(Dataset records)
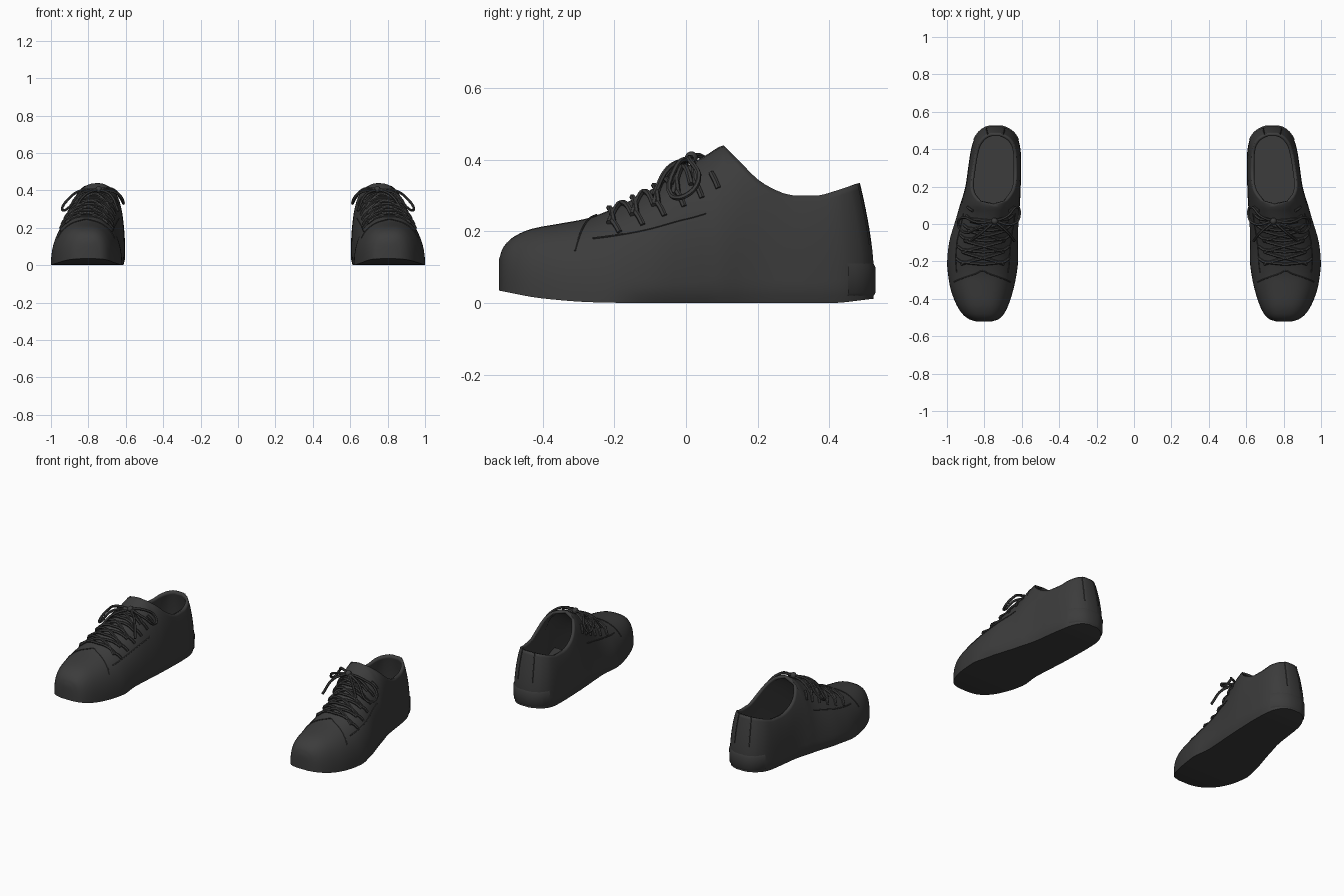
import bpy, bmesh, math
from mathutils import Vector

if "Cube" in bpy.data.objects:
    bpy.data.objects.remove(bpy.data.objects["Cube"])

# y, inner x, outer x, crown height, roundness exponent
SECTIONS = [
    (-.522, .765, .84, .12, 3), (-.51, .725, .88, .155, 2.8), (-.48, .695, .918, .185, 2.7),
    (-.43, .67, .95, .207, 2.6), (-.35, .645, .98, .222, 2.5), (-.28, .63, .993, .235, 2.4),
    (-.2, .62, 1.0, .265, 2.2), (-.1, .62, .99, .315, 2.1), (0, .617, .962, .38, 2.1),
    (.06, .613, .943, .415, 2.2), (.105, .61, .93, .44, 2.4), (.16, .607, .912, .445, 2.8),
    (.22, .605, .898, .435, 3), (.3, .603, .887, .395, 3), (.38, .605, .875, .39, 3),
    (.44, .615, .86, .405, 3), (.49, .645, .83, .42, 3), (.515, .685, .795, .43, 3),
    (.523, .71, .77, .43, 3)]
BOTTOM = [(-.522, .035), (-.4, .013), (-.25, .002), (-.1, 0), (.4, 0), (.523, .012)]
COLLAR = [(.105, .44), (.15, .395), (.2, .345), (.25, .315), (.3, .30), (.37, .30), (.44, .313), (.523, .335)]
OPEN_Y = .105


def make_mat(name, v):
    m = bpy.data.materials.new(name)
    m.diffuse_color = (v, v, v, 1)
    m.use_nodes = True
    m.node_tree.nodes["Principled BSDF"].inputs["Base Color"].default_value = m.diffuse_color
    return m


DARK = make_mat("charcoal", .045)


def interp(table, y, col=1):
    """Monotone cubic interpolation of one table column."""
    X = [r[0] for r in table]
    V = [r[col] for r in table]
    y = min(max(y, X[0]), X[-1])
    d = [(V[i + 1] - V[i]) / (X[i + 1] - X[i]) for i in range(len(X) - 1)]
    m = [d[0]] + [2 * a * b / (a + b) if a * b > 0 else 0 for a, b in zip(d, d[1:])] + [d[-1]]
    i = max(k for k in range(len(d)) if X[k] <= y)
    h = X[i + 1] - X[i]
    t = (y - X[i]) / h
    return ((2*t**3 - 3*t*t + 1) * V[i] + (t**3 - 2*t*t + t) * h * m[i]
            + (3*t*t - 2*t**3) * V[i + 1] + (t**3 - t*t) * h * m[i + 1])


def ramp(v, a, b):
    t = min(max((v - a) / (b - a), 0), 1)
    return t * t * (3 - 2 * t)


def surf(y, side, u):
    """Point on the shoe skin; u runs from the sole edge (0) to the crown or collar (1)."""
    xi, xo, zt, n = (interp(SECTIONS, y, c) for c in (1, 2, 3, 4))
    zb = interp(BOTTOM, y)
    top = math.pi / 2
    if y > OPEN_Y + 1e-4:
        t = min((interp(COLLAR, y) - zb) / (zt - zb), 1)
        top = math.asin(t ** (n / 2))
    phi = u * top
    g = max(math.cos(phi), 0) ** (2 / n) if phi < math.pi / 2 - 1e-6 else 0
    z = zb + (zt - zb) * math.sin(phi) ** (2 / n)
    # undercut sole edge behind the toe
    g *= 1 - .07 * max(0, 1 - (z - zb) / .035) * ramp(y, -.22, -.1)
    apex = (xi + xo) / 2 - .03 * math.exp(-((y - .03) / .12) ** 2)
    x = apex + ((xo if side > 0 else xi) - apex) * g
    # heel leans forward toward the collar
    y -= .037 * max(0, (z - .1) / .23) ** 1.5 * ramp(y, .3, .52)
    return Vector((x, y, z))


def over(y, s, lift=.004):
    """Point on the vamp; s is 0 on the crown and +-1 at the sole."""
    return surf(y, s, 1 - abs(s)) + Vector((0, 0, lift))


def finish(ob, solid=0, angle=40):
    ob.data.materials.clear()
    ob.data.materials.append(DARK)
    bpy.ops.object.select_all(action='DESELECT')
    ob.select_set(True)
    bpy.context.view_layer.objects.active = ob
    bpy.ops.object.shade_smooth_by_angle(angle=math.radians(angle))
    if solid:
        m = ob.modifiers.new("thickness", 'SOLIDIFY')
        m.thickness, m.offset = solid, -1
    m = ob.modifiers.new("pair", 'MIRROR')     # second shoe
    m.use_mirror_merge = False


def mesh_object(name, bm, solid=0, recalc=True):
    bmesh.ops.remove_doubles(bm, verts=bm.verts, dist=1e-4)
    if recalc:
        bmesh.ops.recalc_face_normals(bm, faces=bm.faces)
    me = bpy.data.meshes.new(name)
    bm.to_mesh(me)
    bm.free()
    ob = bpy.data.objects.new(name, me)
    bpy.context.collection.objects.link(ob)
    finish(ob, solid)
    return ob


def cords(name, paths, radius):
    cu = bpy.data.curves.new(name, 'CURVE')
    cu.dimensions = '3D'
    cu.bevel_depth, cu.bevel_resolution, cu.resolution_u = radius, 1, 5
    cu.use_fill_caps = True
    for path in paths:
        sp = cu.splines.new('BEZIER')
        sp.bezier_points.add(len(path) - 1)
        for bp, p in zip(sp.bezier_points, path):
            bp.co = p
            bp.handle_left_type = bp.handle_right_type = 'AUTO'
    ob = bpy.data.objects.new(name, cu)
    bpy.context.collection.objects.link(ob)
    bpy.ops.object.select_all(action='DESELECT')
    ob.select_set(True)
    bpy.context.view_layer.objects.active = ob
    bpy.ops.object.convert(target='MESH')
    finish(bpy.context.object)


# shoe body: lofted sections, open above the foot behind the tongue
ys = []
for a, b in zip(SECTIONS, SECTIONS[1:]):
    ys += [a[0] + (b[0] - a[0]) * k / 3 for k in range(3)]
ys.append(SECTIONS[-1][0])
K = 16
bm = bmesh.new()
rows = [{s: [bm.verts.new(surf(y, s, (k / K) ** 1.5)) for k in range(K + 1)] for s in (-1, 1)} for y in ys]
for A, B in zip(rows, rows[1:]):
    for s in (-1, 1):
        for k in range(K):
            f = (A[s][k], A[s][k + 1], B[s][k + 1], B[s][k])
            bm.faces.new(f if s < 0 else f[::-1])
    bm.faces.new((A[1][0], A[-1][0], B[-1][0], B[1][0]))
for R, flip in ((rows[0], 1), (rows[-1], -1)):     # toe and heel strips
    for k in range(K):
        f = (R[-1][k], R[1][k], R[1][k + 1], R[-1][k + 1])
        bm.faces.new(f[::flip])
mesh_object("shoe_body", bm, .016)

# insole
bm = bmesh.new()
prev = None
for i in range(25):
    y = -.1 + .6 * i / 24
    L, R = surf(y, -1, .25), surf(y, 1, .25)
    cur = [bm.verts.new((L.x + .008, y, .075)), bm.verts.new((R.x - .008, y, .075))]
    if prev:
        bm.faces.new((prev[0], prev[1], cur[1], cur[0]))
    prev = cur
mesh_object("insole", bm, recalc=False)

# heel guard wrapping the lower back
hy = [.45, .47, .49, .505, .515, .523]
outline = [(y, -1) for y in hy] + [(y, 1) for y in reversed(hy)]
bm = bmesh.new()
prev = None
for y, s in outline:
    col = []
    for z, out in ((.02, 0), (.028, .005), (.1, .005), (.115, -.002)):
        p = min((surf(y, s, (j / 80) ** 1.5) for j in range(81)), key=lambda q: abs(q.z - z))
        d = Vector((p.x - .74, p.y - .40, 0)).normalized()
        col.append(bm.verts.new(Vector((p.x, p.y, z)) + d * out))
    if prev:
        for k in range(3):
            bm.faces.new((prev[k], prev[k + 1], col[k + 1], col[k]))
    prev = col
mesh_object("heel_guard", bm)

# seams: toe cap edge, lacing panel edges, heel strip
span = [i / 8 for i in range(-8, 9)]
seams = [[over(-.25 - .06 * abs(s) ** .7, s * .62, .001) for s in span]]
for s in (-1, 1):
    seams.append([over(-.26 + .035 * i, s * (.5 + .012 * i), .001) for i in range(10)])
    seams.append([surf(.517, s, u) + Vector((0, .001, 0)) for u in (.3, .5, .7, .85, 1)])
cords("seams", seams, .003)

# laces: straight bars and crossings
eyelets = [-.215, -.15, -.09, -.035, .015]
E = .38
bars = [[over(y + .012 * abs(s), s * E, .007) for s in [i / 4 for i in range(-4, 5)]] for y in eyelets]
for a, b in zip(eyelets, eyelets[1:]):
    for d in (-1, 1):
        bars.append([over(a + (b - a) * i / 6, d * E * (i / 3 - 1), .006) for i in range(7)])
for s in (-1, 1):      # ends tucked through the eyelets
    for y in eyelets + [.06]:
        bars.append([over(y + .01, s * E, .008), over(y + .02, s * (E + .07), .008), over(y + .03, s * (E + .13), .003)])
cords("laces", bars, .008)

# bow: two loops and two loose ends
knot = (.745, .015, .405)
cords("bow", [
    [knot, (.84, .01, .40), (.915, .035, .345), (.94, .0, .30), (.915, -.04, .30), (.84, -.025, .385), knot],
    [knot, (.68, .04, .41), (.628, .09, .36), (.612, .07, .33), (.645, .0, .385), knot],
    [knot, (.82, -.05, .375), (.875, -.09, .30)],
    [knot, (.68, -.04, .375), (.64, -.09, .29)]], .0075)

# knot
bm = bmesh.new()
bmesh.ops.create_uvsphere(bm, u_segments=12, v_segments=8, radius=.018)
bmesh.ops.translate(bm, verts=bm.verts, vec=knot)
mesh_object("knot", bm)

▸ **How to complete this task**
Search each line of the data above for "edge", and copy the lines where it occurs.

▸ **Expected answer**
    """Point on the shoe skin; u runs from the sole edge (0) to the crown or collar (1)."""
    # undercut sole edge behind the toe
# seams: toe cap edge, lacing panel edges, heel strip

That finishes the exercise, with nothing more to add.